Material to process:
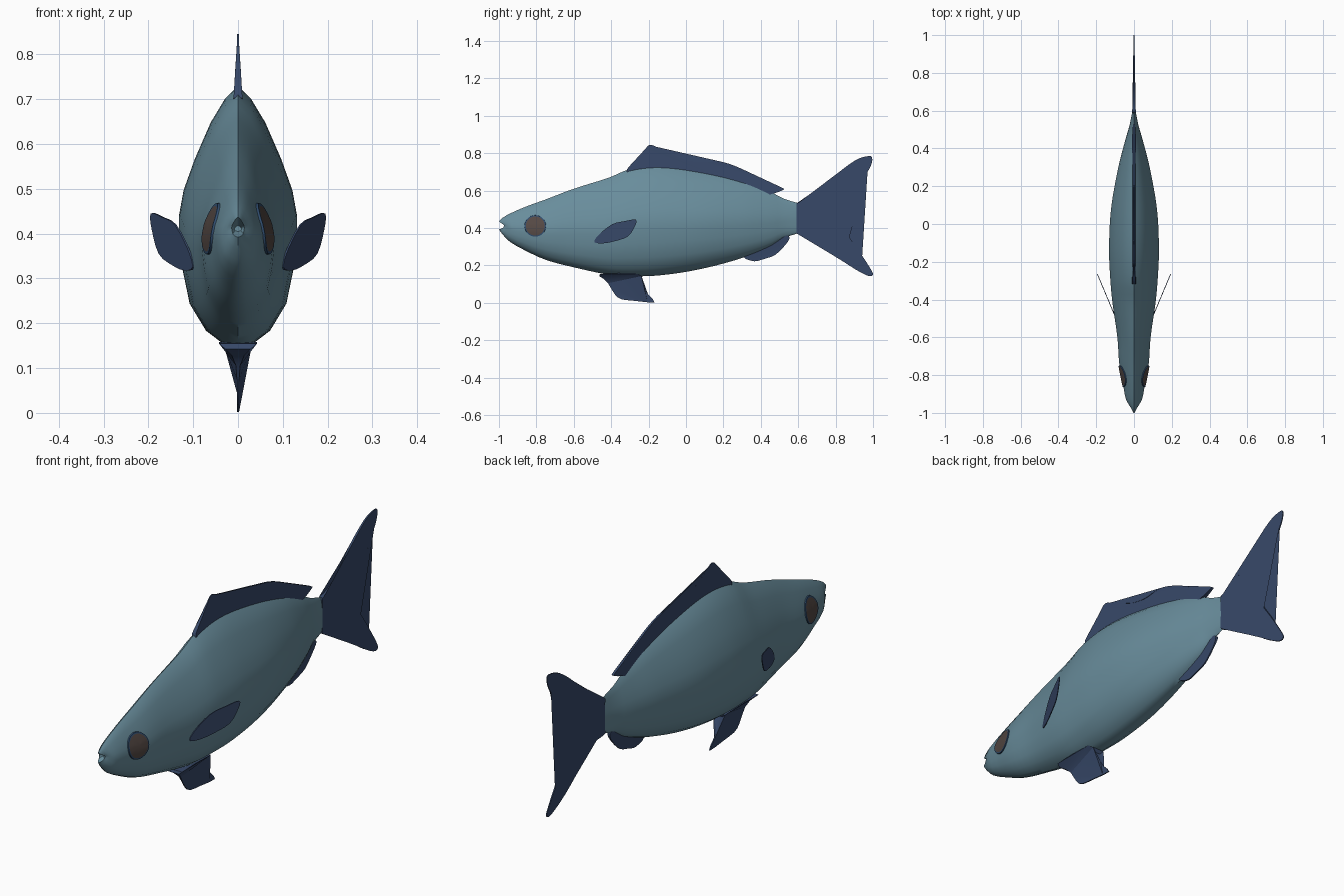
import bpy, bmesh, math
from mathutils import Vector

if "Cube" in bpy.data.objects:
    bpy.data.objects.remove(bpy.data.objects["Cube"])


def mat(name, rgb):
    m = bpy.data.materials.new(name)
    m.diffuse_color = (*rgb, 1)
    m.use_nodes = True
    m.node_tree.nodes["Principled BSDF"].inputs["Base Color"].default_value = m.diffuse_color
    return m


SKIN = mat("blue_grey_skin", (0.14, 0.265, 0.33))
FIN = mat("navy_fin", (0.038, 0.065, 0.14))
EYE = mat("brown_eye", (0.09, 0.066, 0.058))
RIM = mat("blue_eye_rim", (0.03, 0.075, 0.16))


def finish(name, bm, mats, angle=35):
    bmesh.ops.recalc_face_normals(bm, faces=bm.faces)
    me = bpy.data.meshes.new(name)
    bm.to_mesh(me)
    bm.free()
    ob = bpy.data.objects.new(name, me)
    bpy.context.collection.objects.link(ob)
    for m in mats:
        me.materials.append(m)
    bpy.ops.object.select_all(action='DESELECT')
    ob.select_set(True)
    bpy.context.view_layer.objects.active = ob
    bpy.ops.object.shade_smooth_by_angle(angle=math.radians(angle))
    return ob


# Body stations: y, top, bottom, half width
STATIONS = [(-1.0, .437, .392, .014), (-.98, .455, .365, .026), (-.94, .478, .325, .042),
            (-.86, .513, .28, .056), (-.75, .553, .23, .077), (-.6, .61, .19, .088),
            (-.41, .67, .15, .115), (-.3, .715, .142, .125), (-.14, .73, .147, .132),
            (.075, .703, .18, .122), (.3, .652, .24, .083), (.46, .59, .305, .042),
            (.52, .558, .345, .024), (.6, .533, .372, .008)]
# Half cross-section: height fraction, width fraction
SECTION = [(0, 0), (.02, .25), (.07, .55), (.17, .82), (.3, .94), (.42, 1),
           (.5, 1), (.6, .92), (.72, .73), (.86, .46), (.95, .22), (1, 0)]


def station(y):
    """Smoothly interpolated top, bottom and half width at y."""
    n = len(STATIONS)
    i = max(k for k in range(n - 1) if STATIONS[k][0] <= y + 1e-9)
    a, b = STATIONS[i], STATIONS[i + 1]
    p, q = STATIONS[max(i - 1, 0)], STATIONS[min(i + 2, n - 1)]
    h = b[0] - a[0]
    t = (y - a[0]) / h
    out = []
    for c in (1, 2, 3):
        m0 = (b[c] - p[c]) / (b[0] - p[0]) * h
        m1 = (q[c] - a[c]) / (q[0] - a[0]) * h
        out.append((2*t**3 - 3*t*t + 1) * a[c] + (t**3 - 2*t*t + t) * m0
                   + (3*t*t - 2*t**3) * b[c] + (t**3 - t*t) * m1)
    return out


def half_width(y, z):
    top, bot, w = station(y)
    u = min(max((z - bot) / (top - bot), 0), 1)
    for (u0, w0), (u1, w1) in zip(SECTION, SECTION[1:]):
        if u <= u1:
            return w * (w0 + (w1 - w0) * (u - u0) / (u1 - u0))
    return 0


# Body: lofted rings, lips bowed back at the corners, mouth folded inward
bm = bmesh.new()
LOOP = [(u, w) for u, w in SECTION] + [(u, -w) for u, w in SECTION[-2:0:-1]]


def ring(y, top, bot, w, bow):
    return [bm.verts.new((s * w, y + bow * s * s, bot + (top - bot) * u)) for u, s in LOOP]


rows = [ring(-.965, .418, .405, .008, .01)]
ys = []
for (a, *_), (b, *_) in zip(STATIONS, STATIONS[1:]):
    k = max(2, math.ceil((b - a) / .04))
    ys += [a + (b - a) * j / k for j in range(k)]
for y in ys + [.6]:
    rows.append(ring(y, *station(y), .028 * max(0, 1 - (y + 1) / .09)))
N = len(LOOP)
for r, s in zip(rows, rows[1:]):
    for i in range(N):
        bm.faces.new((r[i], r[(i + 1) % N], s[(i + 1) % N], s[i]))
bm.faces.new(rows[0])
bm.faces.new(rows[-1])
finish("body", bm, [SKIN], 40)


# Fins: rounded outlines in (y, z), given a tapering thickness
def rounded(pts, steps=3):
    out, n = [], len(pts)
    for i in range(n):
        p, a, b, q = (Vector(pts[(i + k) % n]) for k in (-1, 0, 1, 2))
        for j in range(steps):
            t = j / steps
            out.append(.5 * (2*a + (b - p)*t + (2*p - 5*a + 4*b - q)*t*t
                             + (3*a - p - 3*b + q)*t**3))
    return out


def fin(name, pts, half, x_at=lambda y: 0, steps=3):
    bm = bmesh.new()
    pts = rounded(pts, steps)
    left, right = ([bm.verts.new((x_at(y) + s * half(y, z), y, z)) for y, z in pts]
                   for s in (-1, 1))
    n = len(pts)
    for i in range(n):
        j = (i + 1) % n
        bm.faces.new((left[i], left[j], right[j], right[i]))
    caps = [bm.faces.new(left), bm.faces.new(right[::-1])]
    bmesh.ops.triangulate(bm, faces=caps, ngon_method='EAR_CLIP')
    return finish(name, bm, [FIN], 30)


def ramp(v, a, b, lo, hi):
    return lo + (hi - lo) * min(max((v - a) / (b - a), 0), 1)


fin("dorsal_fin",
    [(-.315, .715), (-.26, .77), (-.22, .82), (-.19, .845), (-.14, .825), (-.075, .795),
     (-.005, .764), (.075, .749), (.14, .754), (.2, .752), (.29, .72), (.395, .666),
     (.515, .615), (.515, .602), (.46, .583), (.4, .58), (.2, .65), (0, .69), (-.15, .70),
     (-.29, .69)],
    lambda y, z: ramp(z - station(y)[0], -.02, .1, .011, .002))

fin("tail_fin",
    [(.593, .533), (.635, .541), (.715, .59), (.81, .69), (.905, .762), (.965, .783),
     (.995, .778), (.985, .725), (.93, .64), (.86, .52), (.835, .45), (.855, .38),
     (.92, .285), (.985, .185), (.999, .15), (.965, .147), (.865, .205), (.77, .28),
     (.69, .345), (.635, .367), (.593, .370), (.593, .40), (.593, .50)],
    lambda y, z: ramp(y, .593, 1, .0095, .002))

fin("anal_fin",
    [(.31, .245), (.365, .222), (.42, .236), (.475, .255), (.53, .308), (.553, .345),
     (.54, .36), (.5, .355), (.45, .33), (.38, .285)],
    lambda y, z: ramp(z - station(y)[1], -.04, .03, .003, .01))

# Pelvic fin flares out at the root to meet the belly
fin("pelvic_fin",
    [(-.46, .155), (-.44, .128), (-.417, .105), (-.38, .045), (-.342, .018), (-.257, .010),
     (-.168, .002), (-.203, .045), (-.235, .10), (-.245, .128), (-.255, .155)],
    lambda y, z: .0025 + ramp(z, .10, .13, 0, .012) + ramp(z, .13, .155, 0, .028), steps=2)

# Paired pectoral fins and eyes
PECTORAL = [(-.49, .325), (-.465, .365), (-.395, .42), (-.326, .437), (-.268, .445),
            (-.273, .41), (-.31, .355), (-.38, .33), (-.444, .318)]
for side, s in (("right", 1), ("left", -1)):
    fin(side + "_pectoral_fin", PECTORAL, lambda y, z: .002,
        lambda y: s * (.108 + (y + .47) * .42))

    # Eye: disc laid on the head with a thin rim
    bm = bmesh.new()
    cy, cz, seg = -.806, .411, 32

    def on_head(r, a, off):
        y, z = cy + r * math.cos(a), cz + r * math.sin(a)
        return bm.verts.new((s * (half_width(y, z) + off), y, z))

    centre = on_head(0, 0, .005)
    loops = [[on_head(r, 2 * math.pi * i / seg, off) for i in range(seg)]
             for r, off in ((.018, .005), (.036, .005), (.051, .005), (.057, .005), (.058, -.004))]
    for i in range(seg):
        j = (i + 1) % seg
        bm.faces.new((centre, loops[0][i], loops[0][j]))
        for k, (p, q) in enumerate(zip(loops, loops[1:])):
            bm.faces.new((p[i], q[i], q[j], p[j])).material_index = int(k >= 2)
    if sum(f.normal.x for f in bm.faces) * s < 0:
        bmesh.ops.reverse_faces(bm, faces=bm.faces)
    finish(side + "_eye", bm, [EYE, RIM])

Description of the task:
Please reproduce exactly the lines in the listing above from the one containing "return [bm.verts.new((s *" through the one containing "bm.faces.new(rows[-1])", both included, and nothing more.

Response to this exercise:
    return [bm.verts.new((s * w, y + bow * s * s, bot + (top - bot) * u)) for u, s in LOOP]


rows = [ring(-.965, .418, .405, .008, .01)]
ys = []
for (a, *_), (b, *_) in zip(STATIONS, STATIONS[1:]):
    k = max(2, math.ceil((b - a) / .04))
    ys += [a + (b - a) * j / k for j in range(k)]
for y in ys + [.6]:
    rows.append(ring(y, *station(y), .028 * max(0, 1 - (y + 1) / .09)))
N = len(LOOP)
for r, s in zip(rows, rows[1:]):
    for i in range(N):
        bm.faces.new((r[i], r[(i + 1) % N], s[(i + 1) % N], s[i]))
bm.faces.new(rows[0])
bm.faces.new(rows[-1])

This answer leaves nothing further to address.